Filed under: Cellphones
- NPD: Apple, Samsung control 55 percent of the smartphone market, prepaid sales up 91 percent
According to NPD DisplaySearch, Apple and Samsung control more than half of the American smartphone market. The second-quarter figures reveal that while contract phone sales are flatter than month-old soda, those for pre-paid handsets have shot up by 91 percent compared to the same quarter last year. The upswing is credited to last year’s flagship handsets falling down the price ladder, snaring lower-income customers who were unable to afford to be early adopters. Cornering that element of the market has helped the battling duo increase their sales by 43 percent, leaving the rest of the technology pantheon scraping around for crumbs. Speaking of which, HTC is a distant third, having 15 percent of the market, while Motorola (12 percent) and LG (six percent) round out the top five.
Filed under: Cellphones
NPD: Apple, Samsung control 55 percent of the smartphone market, prepaid sales up 91 percent originally appeared on Engadget on Wed, 08 Aug 2012 15:50:00 EDT. Please see our terms for use of feeds.
- NASA’s X-48C hybrid wing-body plane completes first test flight

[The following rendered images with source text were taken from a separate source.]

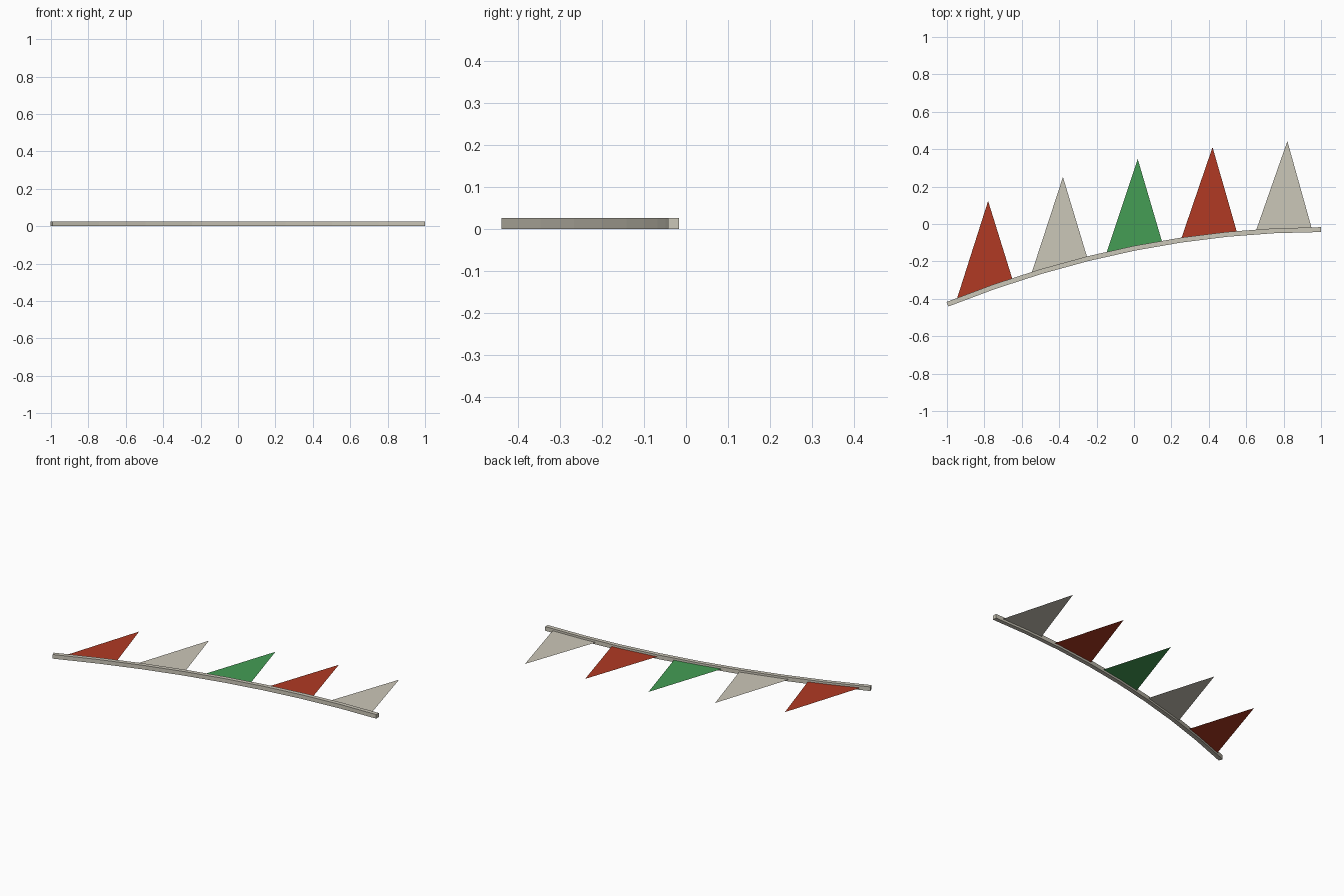
import bpy
from mathutils import Vector

if "Cube" in bpy.data.objects:
    bpy.data.objects.remove(bpy.data.objects["Cube"])

ROPE = 0.026      # square rope thickness
SEGMENTS = 8


def material(name, rgb):
    m = bpy.data.materials.new(name)
    m.diffuse_color = (*rgb, 1)
    m.use_nodes = True
    m.node_tree.nodes["Principled BSDF"].inputs["Base Color"].default_value = m.diffuse_color
    return m


def add_mesh(name, verts, faces, mat):
    me = bpy.data.meshes.new(name)
    me.from_pydata(verts, [], faces)
    me.materials.append(mat)
    ob = bpy.data.objects.new(name, me)
    bpy.context.collection.objects.link(ob)
    return ob


def sag(x):
    # height of the hanging rope along y
    return -0.03 - 0.1 * (1 - x) ** 2


cream = material("cream", (0.60, 0.57, 0.48))
red = material("red", (0.44, 0.042, 0.017))
green = material("green", (0.058, 0.34, 0.09))

# Rope: square section swept along the sagging curve
verts, faces = [], []
for i in range(SEGMENTS + 1):
    x = -0.997 + 1.997 * i / SEGMENTS
    p = Vector((x, sag(x)))
    n = Vector((-0.2 * (1 - x), 1)).normalized() * ROPE / 2
    a, b = p - n, p + n
    verts += [(a.x, a.y, 0), (b.x, b.y, 0), (b.x, b.y, ROPE), (a.x, a.y, ROPE)]
for i in range(SEGMENTS):
    for k in range(4):
        j = (k + 1) % 4
        faces.append((4 * i + k, 4 * i + j, 4 * i + 4 + j, 4 * i + 4 + k))
e = 4 * SEGMENTS
faces += [(3, 2, 1, 0), (e, e + 1, e + 2, e + 3)]
add_mesh("rope", verts, faces, cream)

# Pennants: thin triangles whose base sits inside the rope
for i, mat in enumerate((red, cream, green, red, cream)):
    c = -0.8 + 0.4 * i
    z = ROPE / 2
    l, r = c - 0.15, c + 0.152
    add_mesh(f"pennant_{i + 1}",
             [(l, sag(l), z), (r, sag(r), z), (c + 0.02, sag(c) + 0.477, z)],
             [(0, 1, 2)], mat)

After planting a rover firmly on Mars’ surface and testing a new methane-fueled lander, NASA has squeezed in the first test flight of its X-48C hybrid wing-body aircraft. Thanks to its design, which combines those of flying-wing and conventional planes, the X-48 could offer 20 to 30 percent more fuel-efficiency, greater fuel capacity and a quieter ride in its final form than traditional craft. The finished model has a projected range of 11,000 nautical miles and a 240-foot wingspan. As an 8.5 percent scale of the full-sized airplane, the remotely piloted prototype weighs in at 500 pounds with a 20-foot wingspan. During the test, it successfully took to the skies for nine minutes and peaked at an altitude of 5,500 feet — though it’s capable of soaring for 35 minutes and climbing nearly twice as high. Another version of the craft (likely with a human behind the flight stick) is estimated to be at least four years down the road, and the final model isn’t expected to arrive for another decade.
Filed under: Science
NASA’s X-48C hybrid wing-body plane completes first test flight originally appeared on Engadget on Wed, 08 Aug 2012 15:39:00 EDT. Please see our terms for use of feeds.